Black Holes

Black holes are among the weirdest things in astronomy. Predicted by Einstein’s theory of general relativity, black holes objects so massive and compact that nothing, not even light can escape. Since their prediction from theory, stellar-mass black holes have been found scattered throughout the Milky Way and supermassive black holes containing millions to billions of times the mass of the Sun have been found inhabiting the Milky Way’s center and the cores of most large galaxies. Some are dark; others blaze their way out of quiescence as they guzzle gas from their surroundings — we see these black holes as X-ray sources and brilliant quasars. Peruse the stories below to get the latest news on black holes observations and theory.

NGC 5548.ESA/Hubble and NASA. Acknowledgement: Davide de Martin.

Gas Streamer Eclipses AGN

Astronomers have detected a high-speed, long-lasting gas streamer spewing from the active galactic nucleus of NGC 5548. This discovery might provide new insights into how supermassive black holes influence their host galaxies.

An artist's conception of an AGN.
NASA / Dana Berry (SkyWorks Digital)

Black Hole Trio Found

Astronomers have discovered that one member of a pair of supermassive black holes is actually a pair itself, turning the system into the most distant black hole triplet yet detected and raising hopes for future discoveries.


A New Galactic Yardstick

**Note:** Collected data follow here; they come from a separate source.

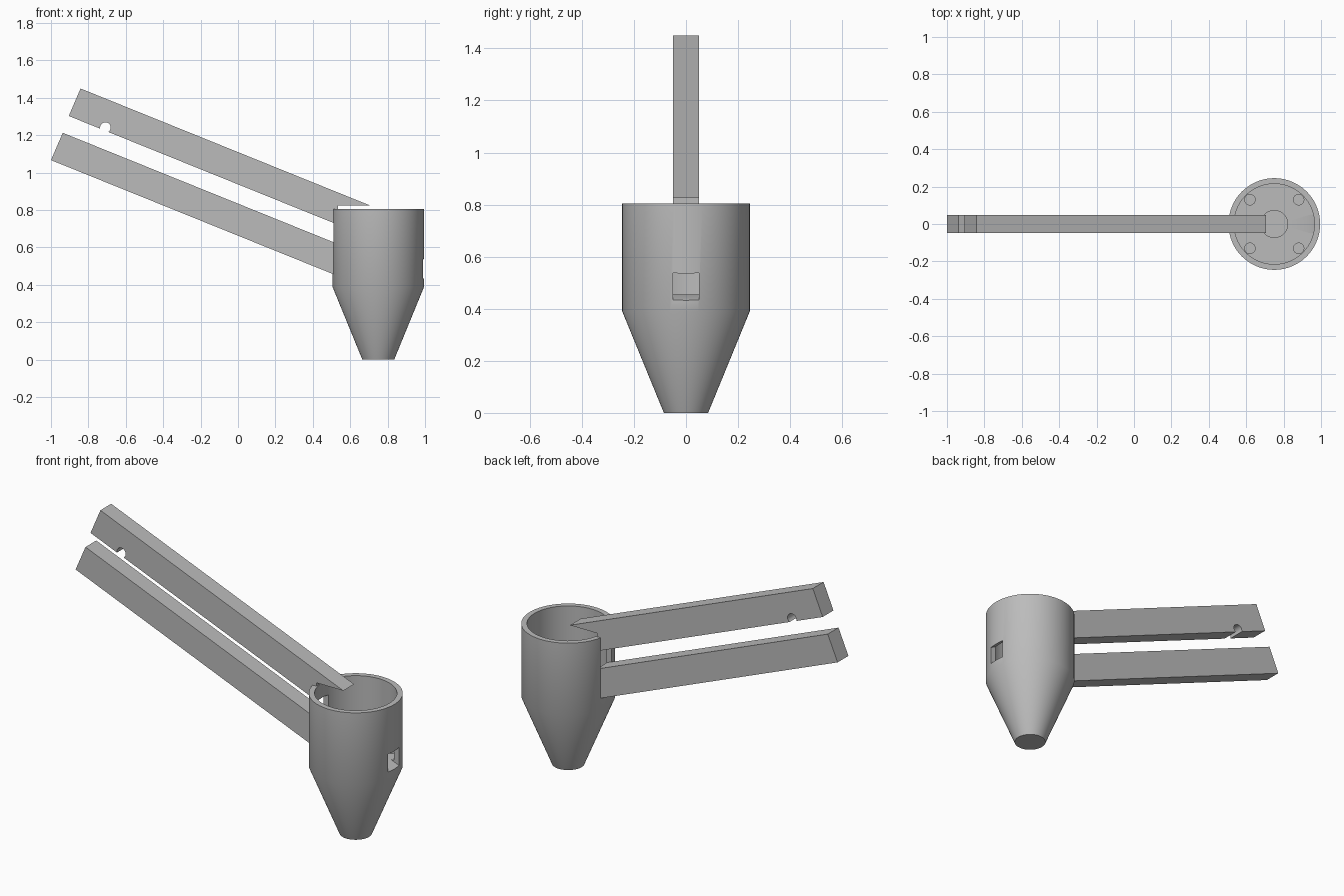
import bpy, bmesh, math
from mathutils import Vector

cube = bpy.data.objects.get("Cube")
if cube:
    bpy.data.objects.remove(cube, do_unlink=True)

SLOPE = -0.404          # fall of both arms along x
HALF = 0.049            # half width of arms and slot
AXIS_X = 0.75           # cup axis

grey = bpy.data.materials.new("plain_grey")
grey.use_nodes = True
grey.diffuse_color = (0.5, 0.5, 0.5, 1)
grey.node_tree.nodes["Principled BSDF"].inputs["Base Color"].default_value = (0.5, 0.5, 0.5, 1)


def make_object(name, bm):
    bmesh.ops.recalc_face_normals(bm, faces=bm.faces)
    mesh = bpy.data.meshes.new(name)
    bm.to_mesh(mesh)
    bm.free()
    mesh.materials.append(grey)
    obj = bpy.data.objects.new(name, mesh)
    bpy.context.collection.objects.link(obj)
    return obj


def prism(name, outline):
    """Extrude an x-z outline across the width of an arm."""
    bm = bmesh.new()
    face = bm.faces.new([bm.verts.new((x, -HALF, z)) for x, z in outline])
    new = bmesh.ops.extrude_face_region(bm, geom=[face])["geom"]
    verts = [v for v in new if isinstance(v, bmesh.types.BMVert)]
    bmesh.ops.translate(bm, verts=verts, vec=(0, 2 * HALF, 0))
    return make_object(name, bm)


def lathe(name, profile, steps=96):
    """Turn a radius-height profile about the cup axis."""
    bm = bmesh.new()
    verts = [bm.verts.new((AXIS_X + r, 0, z)) for r, z in profile]
    edges = [bm.edges.new(pair) for pair in zip(verts, verts[1:])]
    bmesh.ops.spin(bm, geom=verts + edges, cent=(AXIS_X, 0, 0), axis=(0, 0, 1),
                   angle=math.tau, steps=steps, use_duplicate=False)
    bmesh.ops.remove_doubles(bm, verts=bm.verts, dist=1e-5)
    return make_object(name, bm)


def cut(obj, cutter):
    """Subtract a cutter, then discard it."""
    mod = obj.modifiers.new("cut", 'BOOLEAN')
    mod.operation, mod.solver, mod.object = 'DIFFERENCE', 'EXACT', cutter
    bpy.context.view_layer.objects.active = obj
    bpy.ops.object.modifier_apply(modifier=mod.name)
    bpy.data.objects.remove(cutter, do_unlink=True)


def along(x, z, x_new):
    return (x_new, z + SLOPE * (x_new - x))


# Corners of the two arms
low_bottom, low_top = (-1.0, 1.067), (-0.937, 1.213)
up_bottom, up_top = (-0.905, 1.303), (-0.842, 1.45)

# Cup with tapered base, open bore and a central blind hole
cup = lathe("cup", [(0, 0), (0.085, 0), (0.245, 0.39), (0.245, 0.805), (0.215, 0.805),
                    (0.215, 0.455), (0.072, 0.455), (0.072, 0.25), (0, 0.25)])

# Sloping slot through both walls, filling the gap between the arms
slot = prism("slot_cutter", [along(*low_top, 0.4), along(*low_top, 1.1),
                             along(*up_bottom, 1.1), along(*up_bottom, 0.4)])
cut(cup, slot)

# Four screw holes in the cup floor
for sx in (-1, 1):
    for sy in (-1, 1):
        bm = bmesh.new()
        bmesh.ops.create_cone(bm, cap_ends=True, segments=24, radius1=0.028, radius2=0.028, depth=0.2)
        bmesh.ops.translate(bm, verts=bm.verts, vec=(AXIS_X + 0.13 * sx, 0.13 * sy, 0.455))
        cut(cup, make_object("screw_hole_cutter", bm))

# Lower arm, running into the cup wall
lower_arm = prism("lower_arm", [low_bottom, along(*low_bottom, 0.53), along(*low_top, 0.53), low_top])

# Upper arm, with a round notch below and a thin tongue over the cup
d = Vector((1, SLOPE)).normalized()
n = Vector((-d.y, d.x))
centre = Vector(along(*up_bottom, -0.715)) + 0.016 * n
notch = []
for i in range(25):
    a = math.radians(215 - 250 * i / 24)
    notch.append(tuple(centre + 0.028 * (math.cos(a) * d + math.sin(a) * n)))
tip_z = 0.825
tip_x = up_top[0] + (tip_z - up_top[1]) / SLOPE
upper_arm = prism("upper_arm", [up_bottom, *notch, along(*up_bottom, 0.534), (0.534, tip_z),
                                (tip_x, tip_z), up_top])

# Smooth rounded faces, keep edges crisp
bpy.ops.object.select_all(action='DESELECT')
for obj in (cup, lower_arm, upper_arm):
    obj.select_set(True)
bpy.context.view_layer.objects.active = cup
bpy.ops.object.shade_smooth_by_angle(angle=math.radians(30))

Astronomers have developed a new method to measure distances to bright but faraway galaxies, a tool which will help better constrain the expansion rate of the universe.

Dust in the Heart of Circinus

Infrared observations of the Circinus Galaxy may help reveal the shape of the dusty region fueling its active galactic nucleus and shed light on what governs dust structures in other galaxies.

This composite of images from NASA’s Chandra X-ray Observatory and the Hubble Space Telescope reveals multiple images of a distant quasar. (Each of the four bright pink points around the ring is an image of the region around the same supermassive black hole.) Astronomers used Chandra and XMM-Newton data to measure how quickly the black hole is spinning.

Black Hole Spins Super Fast

X-ray observations and cosmic coincidence unveil the details of a distant supermassive black hole. The result could be a first step in expanding our understanding of how black holes have beefed themselves up over the last several billion years.

Infrared view of Messier 83

Black Hole Ate Too Much

A stellar-mass black hole in the iconic galaxy M83 seems to have kept eating long after it should have stopped. If true, the discovery could have implications for how much black holes can affect their environments.

binary black hole

A Double Black Hole?

Strange emission from a distant galaxy paints an enigmatic picture of what’s happening inside its core. One solution: instead of one supermassive black hole, the galaxy hosts two trapped in a tight dance around each other.

Depiction of Cygnus X-1

Black Hole Spews Atoms

Observations reveal ionized metals in the jet shot out by a black hole, long-sought information that will help astronomers understand how these objects create their powerful beams.


A Cosmic Sleight of Hand

Astronomers have been waiting for our galaxy’s slumbering supermassive black hole to stir for a snack. Instead, the universe handed them a different treat.